In the history of halakhah, embracing suicide as something other than “hate for G-d” was the main entry point in to grappling with the reality of mental illness. Initially, one who committed suicide was not to be mourned for; however, there was serious transformation in the halakhic process (Semakhot 2:1-3 through Chatam Sofer Y.D. 326 ), and real responsibility and empathy was cultivated (in many cases) for those who suffered with mental illness. The Arukh HaShulchan (Y.D. 345) wrote:
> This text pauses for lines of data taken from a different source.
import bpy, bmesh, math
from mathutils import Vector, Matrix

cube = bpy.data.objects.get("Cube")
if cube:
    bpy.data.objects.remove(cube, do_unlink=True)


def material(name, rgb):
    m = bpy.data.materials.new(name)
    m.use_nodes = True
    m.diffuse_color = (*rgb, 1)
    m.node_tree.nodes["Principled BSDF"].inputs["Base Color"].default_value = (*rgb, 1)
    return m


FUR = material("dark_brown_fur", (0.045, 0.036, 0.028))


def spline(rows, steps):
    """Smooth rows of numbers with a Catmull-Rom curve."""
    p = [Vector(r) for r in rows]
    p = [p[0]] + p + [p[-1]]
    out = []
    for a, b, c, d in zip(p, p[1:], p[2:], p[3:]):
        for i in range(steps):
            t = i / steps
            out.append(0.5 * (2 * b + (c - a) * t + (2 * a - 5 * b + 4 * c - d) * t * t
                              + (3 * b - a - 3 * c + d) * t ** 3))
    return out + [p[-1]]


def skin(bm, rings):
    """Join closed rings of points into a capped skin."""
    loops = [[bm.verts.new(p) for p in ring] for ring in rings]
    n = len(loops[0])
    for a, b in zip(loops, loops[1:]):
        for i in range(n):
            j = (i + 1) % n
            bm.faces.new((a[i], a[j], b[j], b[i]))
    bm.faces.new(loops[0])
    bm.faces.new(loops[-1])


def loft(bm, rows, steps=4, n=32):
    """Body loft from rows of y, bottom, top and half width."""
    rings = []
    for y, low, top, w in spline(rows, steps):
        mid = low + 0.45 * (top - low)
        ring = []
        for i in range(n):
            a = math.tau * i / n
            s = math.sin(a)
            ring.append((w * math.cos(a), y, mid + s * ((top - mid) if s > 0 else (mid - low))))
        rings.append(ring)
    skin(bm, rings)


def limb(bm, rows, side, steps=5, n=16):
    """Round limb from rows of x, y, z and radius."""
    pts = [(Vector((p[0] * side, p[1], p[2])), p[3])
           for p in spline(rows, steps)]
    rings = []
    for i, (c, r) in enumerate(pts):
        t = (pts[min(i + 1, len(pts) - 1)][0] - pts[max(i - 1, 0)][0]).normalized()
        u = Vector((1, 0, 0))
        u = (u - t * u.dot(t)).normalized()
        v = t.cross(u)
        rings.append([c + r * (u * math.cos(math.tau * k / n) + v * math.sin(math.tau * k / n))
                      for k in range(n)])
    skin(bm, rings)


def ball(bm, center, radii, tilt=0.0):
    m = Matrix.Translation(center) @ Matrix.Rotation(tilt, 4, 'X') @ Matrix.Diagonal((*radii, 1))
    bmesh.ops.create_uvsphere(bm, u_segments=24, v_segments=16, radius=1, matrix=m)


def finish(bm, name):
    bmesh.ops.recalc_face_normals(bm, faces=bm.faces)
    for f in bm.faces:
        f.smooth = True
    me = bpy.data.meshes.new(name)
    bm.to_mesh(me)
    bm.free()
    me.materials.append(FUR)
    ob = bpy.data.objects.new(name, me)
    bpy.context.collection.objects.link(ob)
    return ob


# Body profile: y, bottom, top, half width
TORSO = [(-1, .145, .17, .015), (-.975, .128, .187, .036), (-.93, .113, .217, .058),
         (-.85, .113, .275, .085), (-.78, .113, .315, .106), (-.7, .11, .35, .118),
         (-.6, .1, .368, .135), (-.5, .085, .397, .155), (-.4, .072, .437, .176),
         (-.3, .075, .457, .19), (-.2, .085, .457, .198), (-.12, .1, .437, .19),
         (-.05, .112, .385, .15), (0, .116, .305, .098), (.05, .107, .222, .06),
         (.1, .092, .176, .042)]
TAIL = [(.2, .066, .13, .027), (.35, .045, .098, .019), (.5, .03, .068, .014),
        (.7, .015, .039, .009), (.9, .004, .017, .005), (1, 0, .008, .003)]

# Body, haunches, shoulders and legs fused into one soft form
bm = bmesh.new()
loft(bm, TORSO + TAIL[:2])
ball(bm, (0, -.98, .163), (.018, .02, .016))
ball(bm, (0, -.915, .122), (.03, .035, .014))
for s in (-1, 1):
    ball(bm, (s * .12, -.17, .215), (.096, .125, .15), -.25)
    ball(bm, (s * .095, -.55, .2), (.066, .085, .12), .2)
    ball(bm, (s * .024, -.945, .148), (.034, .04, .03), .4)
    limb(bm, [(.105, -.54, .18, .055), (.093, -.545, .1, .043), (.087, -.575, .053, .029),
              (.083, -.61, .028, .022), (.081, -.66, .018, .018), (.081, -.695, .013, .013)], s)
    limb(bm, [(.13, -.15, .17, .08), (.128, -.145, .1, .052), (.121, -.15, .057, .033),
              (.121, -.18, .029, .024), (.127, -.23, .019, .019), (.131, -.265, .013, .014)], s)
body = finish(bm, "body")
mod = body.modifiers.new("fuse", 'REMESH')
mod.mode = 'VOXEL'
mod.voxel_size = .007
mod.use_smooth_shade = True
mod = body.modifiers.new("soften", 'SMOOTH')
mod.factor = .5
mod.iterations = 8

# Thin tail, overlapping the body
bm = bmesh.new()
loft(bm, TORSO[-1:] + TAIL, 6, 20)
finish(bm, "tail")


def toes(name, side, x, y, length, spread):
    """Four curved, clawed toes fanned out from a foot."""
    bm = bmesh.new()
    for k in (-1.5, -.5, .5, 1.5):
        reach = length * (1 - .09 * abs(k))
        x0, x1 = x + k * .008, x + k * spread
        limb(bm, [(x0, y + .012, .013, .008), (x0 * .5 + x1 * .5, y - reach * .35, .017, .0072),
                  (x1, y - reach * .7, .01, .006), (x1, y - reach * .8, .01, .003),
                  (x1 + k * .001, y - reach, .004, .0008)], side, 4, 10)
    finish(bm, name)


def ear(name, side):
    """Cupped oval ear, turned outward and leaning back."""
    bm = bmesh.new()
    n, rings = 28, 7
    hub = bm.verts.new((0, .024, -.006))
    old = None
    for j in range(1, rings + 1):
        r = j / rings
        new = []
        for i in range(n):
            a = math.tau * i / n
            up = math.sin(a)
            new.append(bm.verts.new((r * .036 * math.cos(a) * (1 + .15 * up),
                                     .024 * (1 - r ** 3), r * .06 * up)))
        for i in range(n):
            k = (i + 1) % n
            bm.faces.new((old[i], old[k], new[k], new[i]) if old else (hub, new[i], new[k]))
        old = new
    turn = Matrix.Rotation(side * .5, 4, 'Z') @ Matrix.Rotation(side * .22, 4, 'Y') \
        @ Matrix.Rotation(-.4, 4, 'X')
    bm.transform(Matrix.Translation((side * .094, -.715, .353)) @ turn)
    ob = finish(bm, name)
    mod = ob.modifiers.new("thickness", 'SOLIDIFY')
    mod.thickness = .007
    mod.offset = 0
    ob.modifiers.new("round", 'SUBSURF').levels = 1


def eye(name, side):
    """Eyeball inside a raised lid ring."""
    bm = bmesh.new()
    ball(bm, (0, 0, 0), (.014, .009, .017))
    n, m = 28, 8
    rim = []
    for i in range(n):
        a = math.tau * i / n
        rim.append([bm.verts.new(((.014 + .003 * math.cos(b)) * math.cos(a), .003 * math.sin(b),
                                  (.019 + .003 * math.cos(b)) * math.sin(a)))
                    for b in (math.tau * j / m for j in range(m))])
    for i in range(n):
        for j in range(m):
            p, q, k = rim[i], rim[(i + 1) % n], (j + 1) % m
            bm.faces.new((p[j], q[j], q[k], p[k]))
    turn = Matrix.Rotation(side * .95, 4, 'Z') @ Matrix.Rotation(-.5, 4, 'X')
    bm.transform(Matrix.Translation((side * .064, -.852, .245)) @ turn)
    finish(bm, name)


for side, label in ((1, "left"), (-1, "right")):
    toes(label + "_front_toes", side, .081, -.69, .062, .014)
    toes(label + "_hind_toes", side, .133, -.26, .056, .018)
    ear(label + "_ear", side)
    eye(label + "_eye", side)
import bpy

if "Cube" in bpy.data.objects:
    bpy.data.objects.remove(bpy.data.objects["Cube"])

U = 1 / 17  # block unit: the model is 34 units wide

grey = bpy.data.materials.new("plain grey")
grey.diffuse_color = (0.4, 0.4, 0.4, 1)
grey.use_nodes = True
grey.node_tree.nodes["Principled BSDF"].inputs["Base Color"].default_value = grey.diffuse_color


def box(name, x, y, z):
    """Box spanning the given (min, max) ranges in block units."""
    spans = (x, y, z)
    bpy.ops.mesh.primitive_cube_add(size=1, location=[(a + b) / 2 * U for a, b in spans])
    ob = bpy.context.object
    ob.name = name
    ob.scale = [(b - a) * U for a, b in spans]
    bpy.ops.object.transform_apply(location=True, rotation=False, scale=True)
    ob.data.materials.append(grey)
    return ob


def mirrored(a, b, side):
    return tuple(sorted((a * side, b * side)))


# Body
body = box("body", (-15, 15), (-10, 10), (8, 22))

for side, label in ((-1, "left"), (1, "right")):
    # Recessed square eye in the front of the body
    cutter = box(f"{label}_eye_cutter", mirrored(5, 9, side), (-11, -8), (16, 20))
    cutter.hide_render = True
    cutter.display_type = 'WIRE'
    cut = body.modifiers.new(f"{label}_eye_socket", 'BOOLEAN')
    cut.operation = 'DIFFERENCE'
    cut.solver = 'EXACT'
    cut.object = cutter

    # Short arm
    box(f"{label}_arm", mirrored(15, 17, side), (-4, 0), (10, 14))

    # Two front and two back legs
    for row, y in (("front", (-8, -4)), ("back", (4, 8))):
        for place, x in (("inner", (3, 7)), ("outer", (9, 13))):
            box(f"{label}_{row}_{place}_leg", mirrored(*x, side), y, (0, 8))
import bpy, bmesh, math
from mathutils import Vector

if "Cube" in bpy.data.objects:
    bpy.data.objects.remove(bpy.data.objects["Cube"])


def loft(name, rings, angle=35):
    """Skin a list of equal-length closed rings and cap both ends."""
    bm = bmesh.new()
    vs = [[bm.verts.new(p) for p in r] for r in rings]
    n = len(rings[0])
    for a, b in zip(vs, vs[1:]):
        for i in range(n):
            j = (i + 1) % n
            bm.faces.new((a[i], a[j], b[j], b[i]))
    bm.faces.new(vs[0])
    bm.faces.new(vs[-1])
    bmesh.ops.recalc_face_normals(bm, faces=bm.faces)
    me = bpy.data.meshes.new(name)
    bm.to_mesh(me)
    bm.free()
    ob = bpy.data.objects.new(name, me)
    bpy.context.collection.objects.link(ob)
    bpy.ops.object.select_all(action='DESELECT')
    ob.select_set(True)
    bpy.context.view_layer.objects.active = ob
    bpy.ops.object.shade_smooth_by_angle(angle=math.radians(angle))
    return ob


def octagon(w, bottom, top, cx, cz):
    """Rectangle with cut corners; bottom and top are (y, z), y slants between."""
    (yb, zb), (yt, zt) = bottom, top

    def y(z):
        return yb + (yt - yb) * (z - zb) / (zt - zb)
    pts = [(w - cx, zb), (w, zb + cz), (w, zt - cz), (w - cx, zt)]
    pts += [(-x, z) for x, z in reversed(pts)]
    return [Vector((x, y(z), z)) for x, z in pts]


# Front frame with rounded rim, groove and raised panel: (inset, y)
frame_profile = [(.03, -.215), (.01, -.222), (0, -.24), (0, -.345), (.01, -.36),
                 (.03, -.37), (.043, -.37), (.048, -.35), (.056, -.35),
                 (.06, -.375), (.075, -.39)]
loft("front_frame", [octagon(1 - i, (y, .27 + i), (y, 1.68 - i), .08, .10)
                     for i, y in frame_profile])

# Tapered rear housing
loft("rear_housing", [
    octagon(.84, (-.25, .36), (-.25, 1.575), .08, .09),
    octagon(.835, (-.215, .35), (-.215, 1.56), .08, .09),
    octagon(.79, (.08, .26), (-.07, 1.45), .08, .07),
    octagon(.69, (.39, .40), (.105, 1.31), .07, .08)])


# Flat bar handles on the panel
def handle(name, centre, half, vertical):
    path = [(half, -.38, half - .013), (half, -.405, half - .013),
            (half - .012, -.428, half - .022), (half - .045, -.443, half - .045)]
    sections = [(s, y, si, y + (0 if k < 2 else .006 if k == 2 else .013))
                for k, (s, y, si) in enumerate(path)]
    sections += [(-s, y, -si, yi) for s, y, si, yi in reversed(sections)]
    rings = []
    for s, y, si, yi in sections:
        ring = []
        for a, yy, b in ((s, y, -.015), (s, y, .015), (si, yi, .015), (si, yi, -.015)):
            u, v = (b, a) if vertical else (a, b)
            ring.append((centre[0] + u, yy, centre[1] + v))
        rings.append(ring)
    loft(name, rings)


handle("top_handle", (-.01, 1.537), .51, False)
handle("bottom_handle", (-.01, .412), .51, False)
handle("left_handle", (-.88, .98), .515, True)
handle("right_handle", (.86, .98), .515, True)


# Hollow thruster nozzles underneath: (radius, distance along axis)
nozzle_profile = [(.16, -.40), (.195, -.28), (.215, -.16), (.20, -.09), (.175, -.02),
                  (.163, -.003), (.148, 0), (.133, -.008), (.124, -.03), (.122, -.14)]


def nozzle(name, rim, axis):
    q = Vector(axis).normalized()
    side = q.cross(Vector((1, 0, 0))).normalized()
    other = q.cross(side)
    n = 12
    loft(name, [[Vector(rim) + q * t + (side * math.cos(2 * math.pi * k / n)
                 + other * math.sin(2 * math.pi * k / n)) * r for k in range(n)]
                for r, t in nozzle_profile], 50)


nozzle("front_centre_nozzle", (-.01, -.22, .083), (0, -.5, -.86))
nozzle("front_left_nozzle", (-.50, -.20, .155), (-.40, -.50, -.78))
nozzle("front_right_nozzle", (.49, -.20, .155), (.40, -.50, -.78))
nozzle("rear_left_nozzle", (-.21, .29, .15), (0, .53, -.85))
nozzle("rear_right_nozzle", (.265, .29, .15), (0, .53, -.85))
In regard to suicide we find whatever circumstance we can to remove the person who has apparently committed suicide from the denial of mourning rites. For example, to ascribe the act to fear or suffering or insanity or that the deceased thought that by committing suicide he was avoiding the possibility of transgressing some of the commandments of the Torah. We do this because indeed it is improbable thing that a person would commit such an ugly act with a clear mind. Go and learn from Saul the righteous one who fell on his sword in order to prevent Philistines from tormenting him. And situation similar to his is considered “under duress.”
Many today are suffering and we must do all we can to act out against hate, intimidation, and suffering. We must ensure our community is safe and nurturing and never, G-d forbid, creating alienation or suffering. Consider for example the tragic case of Uriel de Costa. When it tragically leads to suicide, we must mourn the victim and comfort the family.
One of the best things you can do if you believe there is a risk of suicide for yourself or someone else is to call 1-800-273-TALK (8255), the National Suicide Prevention Lifeline, which is staffed 24 hours a day, every day. The calls are confidential, so you need not worry about repercussions in a personal or work situation. In addition, do not leave a suicidal person alone, but try to get them to a healthcare provider or the emergency department of the nearest hospital, or even call 911 if nothing else can be done. Be sure to check that there are no firearms or prescription medications accessible to the suicidal individual. We do not have to be helpless in the face of someone at risk for suicide.
Rabbi Dr. Shmuly Yanklowitz is the Executive Director of the Valley Beit Midrash, the Founder & President of Uri L’Tzedek, the Founder and CEO of The Shamayim V’Aretz Institute and the author of “Jewish Ethics & Social Justice: A Guide for the 21st Century.” Newsweek named Rav Shmuly one of the top 50 rabbis in America.”